After a six-year NFL career, a one-year stint as a radio commentator for the NAU football team and a season working as an offensive coordinator at a Valley high school, Brown wasn’t sure how he was going to do that.
The former backup to NFL Pro Bowlers Peyton Manning and Drew Bledsoe was then approached by some parents who wanted Brown to tutor their young quarterbacks. Brown happily obliged and began giving a few lessons here and there.
Now, just a couple of years after he made a few parents happy, Brown has had a major hand in getting two former college quarterbacks NFL gigs.
“It’s interesting how it came together,” Brown said. “I had a few people approach me to work with their kids and do quarterback lessons. I thought it was a great idea and a way for me to stay involved with the game. I had some success working with them and then it just kind of evolved into me doing it more and more with guys of all ages.”
Before the 2009 NFL Draft, Brown worked with former Rutgers signal-caller Mike Teel, who was a sixth-round draft pick of the Seattle Seahawks. Teel’s agent was pleased with his client’s progress and then sent Brown another quarterback to work with in December when Fordham’s John Skelton headed to Phoenix.
Brown helped Skelton prepare for the NFL Scouting Combine and after a strong performance at the combine, Skelton was picked by the Arizona Cardinals in the fifth round of last month’s NFL Draft.
Brown and Skelton worked together three or four times a week, working on Skelton’s footwork when dropping back from center after Skelton worked in a shotgun-first offense at Fordham and on Skelton’s arm angle, among other things.
At 6-foot-5, 243 pounds, Skelton’s size jumped out at Brown when he first started watching film of the quarterback.
“I’ve seen a lot of guys at his size that don’t have a strong arm,” Brown said. “But when I saw him throw, I said ‘holy cow, this guy has some serious arm strength.’
“When I work with guys like John, obviously he’s made it to that point by being a really good quarterback.
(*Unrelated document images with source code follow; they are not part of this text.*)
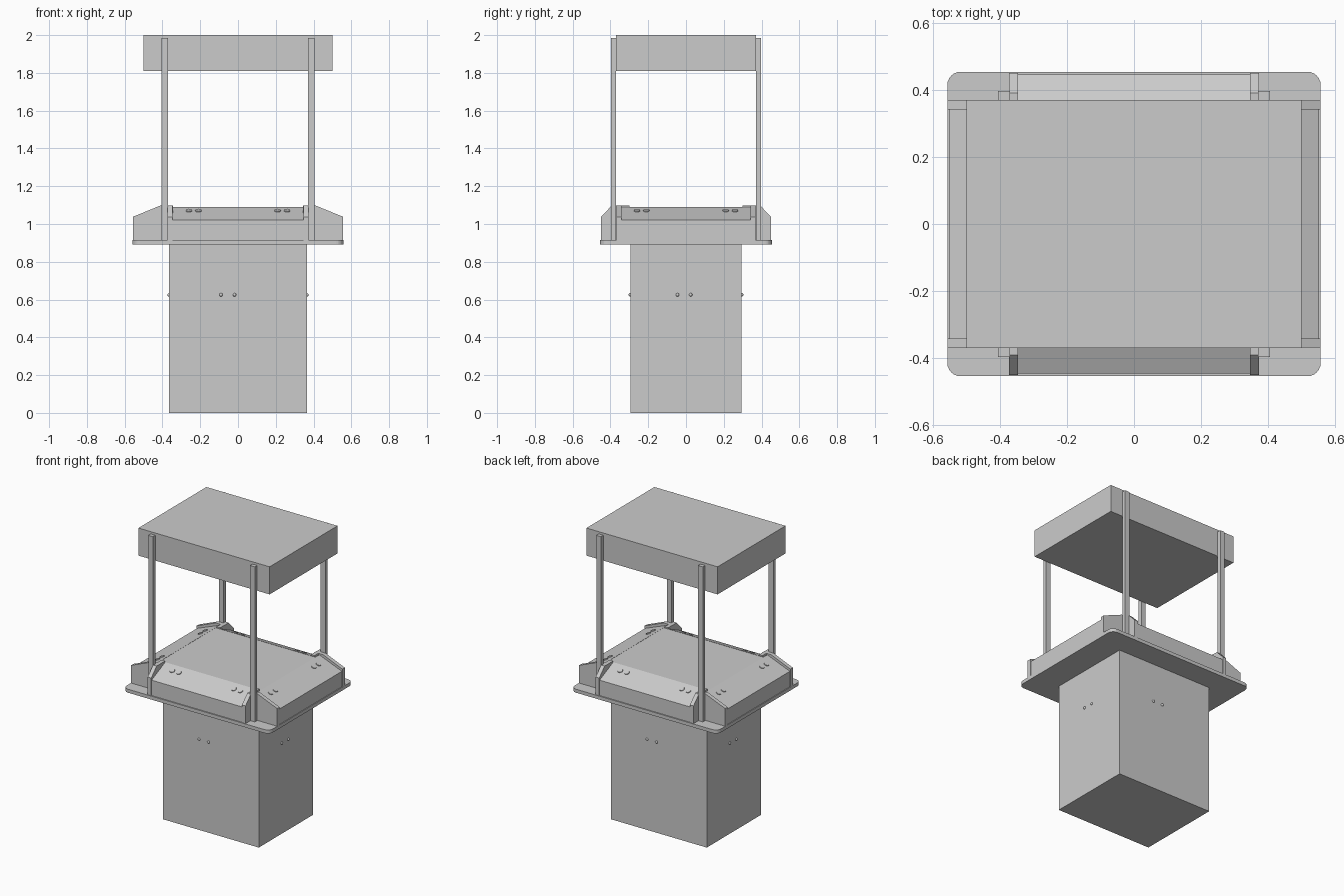
import bpy, bmesh, math
from mathutils import Matrix, Vector

if "Cube" in bpy.data.objects:
    bpy.data.objects.remove(bpy.data.objects["Cube"])

grey = bpy.data.materials.new("light grey")
grey.diffuse_color = (0.6, 0.6, 0.6, 1)
grey.use_nodes = True
grey.node_tree.nodes["Principled BSDF"].inputs["Base Color"].default_value = grey.diffuse_color


def finish(bm, name):
    bmesh.ops.recalc_face_normals(bm, faces=bm.faces)
    me = bpy.data.meshes.new(name)
    bm.to_mesh(me)
    bm.free()
    me.materials.append(grey)
    ob = bpy.data.objects.new(name, me)
    bpy.context.collection.objects.link(ob)
    return ob


def box(name, x0, x1, y0, y1, z0, z1):
    bm = bmesh.new()
    m = Matrix.Translation(((x0 + x1) / 2, (y0 + y1) / 2, (z0 + z1) / 2)) @ \
        Matrix.Diagonal((x1 - x0, y1 - y0, z1 - z0, 1))
    bmesh.ops.create_cube(bm, size=1, matrix=m)
    return finish(bm, name)


def prism(name, profile, w0, w1, turn):
    """Extrude an (outward distance, height) profile sideways, facing -y, then turn about z."""
    bm = bmesh.new()
    f = bm.faces.new([bm.verts.new((w0, -d, z)) for d, z in profile])
    ext = bmesh.ops.extrude_face_region(bm, geom=[f])
    moved = [v for v in ext["geom"] if isinstance(v, bmesh.types.BMVert)]
    bmesh.ops.translate(bm, verts=moved, vec=(w1 - w0, 0, 0))
    bmesh.ops.transform(bm, matrix=Matrix.Rotation(turn, 4, "Z"), verts=bm.verts)
    return finish(bm, name)


# Cabinet body and canopy
box("cabinet_body", -0.365, 0.365, -0.295, 0.295, 0, 0.895)
box("canopy", -0.5, 0.5, -0.37, 0.37, 1.81, 2.0)

# Base plate with rounded corners
R, PX, PY = 0.04, 0.558, 0.455
bm = bmesh.new()
ring = []
for i, (sx, sy) in enumerate([(1, 1), (-1, 1), (-1, -1), (1, -1)]):
    for k in range(7):
        a = math.radians(90 * i + 15 * k)
        ring.append(bm.verts.new((sx * (PX - R) + R * math.cos(a),
                                  sy * (PY - R) + R * math.sin(a), 0.892)))
face = bm.faces.new(ring)
ext = bmesh.ops.extrude_face_region(bm, geom=[face])
bmesh.ops.translate(bm, vec=(0, 0, 0.024),
                    verts=[v for v in ext["geom"] if isinstance(v, bmesh.types.BMVert)])
finish(bm, "base_plate")

# Table top in the middle
box("table_top", -0.381, 0.381, -0.301, 0.301, 0.914, 1.089)

# Posts on the corners
for sx in (-1, 1):
    for sy in (-1, 1):
        xs = sorted((sx * 0.371, sx * 0.406))
        ys = sorted((sy * 0.371, sy * 0.397))
        box("canopy_post", *xs, *ys, 0.914, 1.985)

# Four control panels: slope, cheeks, buttons, body bolts
sides = [
    # name, turn, inner edge, outer edge, half width, cheek shoulder, body face, bolt positions
    ("front", 0, 0.30, 0.447, 0.346, 0.392, 0.295, (-0.09, -0.018)),
    ("right", 90, 0.38, 0.553, 0.342, 0.41, 0.365, (-0.045, 0.025)),
    ("back", 180, 0.30, 0.447, 0.346, 0.392, 0.295, (-0.09, -0.018)),
    ("left", 270, 0.38, 0.553, 0.342, 0.41, 0.365, (-0.045, 0.025)),
]
for name, deg, inner, outer, hw, shoulder, wall, bolts in sides:
    turn = math.radians(deg)
    rot = Matrix.Rotation(turn, 4, "Z")
    prism(name + "_panel", [(inner, 0.914), (outer, 0.914), (outer, 1.022), (inner, 1.09)],
          -hw, hw, turn)
    back = 0.30 if inner < 0.35 else 0.345
    cheek = [(back, 0.914), (outer + 0.004, 0.914), (outer + 0.004, 1.038),
             (shoulder, 1.098), (back, 1.098)]
    for s in (-1, 1):
        w = sorted((s * hw, s * (hw + 0.027)))
        prism(name + "_cheek", cheek, w[0], w[1], turn)

    # Round buttons lying on the slope
    tilt = math.atan2(1.09 - 1.022, outer - inner)
    d = outer + (inner - outer) * 0.7
    bm = bmesh.new()
    for x in (-0.26, -0.21, 0.21, 0.26):
        m = rot @ Matrix.Translation((x, -d, 1.0705)) @ Matrix.Rotation(tilt, 4, "X")
        bmesh.ops.create_cone(bm, cap_ends=True, segments=20, radius1=0.017, radius2=0.016,
                              depth=0.008, matrix=m)
    finish(bm, name + "_buttons")

    # Small bolts on the body wall
    bm = bmesh.new()
    for x in bolts:
        bmesh.ops.create_uvsphere(bm, u_segments=12, v_segments=8, radius=0.009,
                                  matrix=rot @ Matrix.Translation((x, -wall, 0.625)))
    ob = finish(bm, name + "_bolts")
    for p in ob.data.polygons:
        p.use_smooth = True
All I’m there to do is make them a little more efficient, help with the interview process they are going to go through and show them some of the drills they’re going to see.”
When Brown left the broadcast booth after the 2007 season, working with future NFL quarterbacks one-on-one is the last thing he thought he would be doing.
Brown was planning on joining NAU’s coaching staff, but that plan fell through. The former Lumberjack, who is the school’s all-time leader in passing yards (11,440) and touchdowns (86), decided to relocate his family to the Valley and took a job as the offensive coordinator at Peoria Sunrise Mountain.
But, for Brown, the time couldn’t have been worse.
His wife, Cory, was pregnant with twins and Brown’s two sons, Wyatt and Justin, were born prematurely. With his wife in the hospital and having three other kids to care for, juggling coaching with family life was a tough assignment.
“After that season broadcasting, I was thinking I was going to be coaching at NAU, but that didn’t work out,” Brown said. “So I ended up coaching at Sunrise Mountain and I really enjoyed it, but with everything going on, it was just way too much. I got out of coaching because it wasn’t the time for me to do it.”
That led to giving the individual quarterback lessons, which has now grown into the Travis Brown Quarterback School.
Brown works with quarterbacks from high school age and younger, giving individual lessons and also hosts camps to work on fundamentals. On top of that, he runs a youth football league of about 850 players at the Christ Church of the Valley, and runs a background company, Armored Assets, out of the Valley.
“I love it,” Brown said. “It gets me involved with working with younger kids and keeps me in football. The other thing that’s great is that it gives me a lot of freedom and I’m able to spend a lot more time with my family, whereas coaching is a huge commitment.”
Daniel Berk can be reached at firstname.lastname@example.org or 556-2251.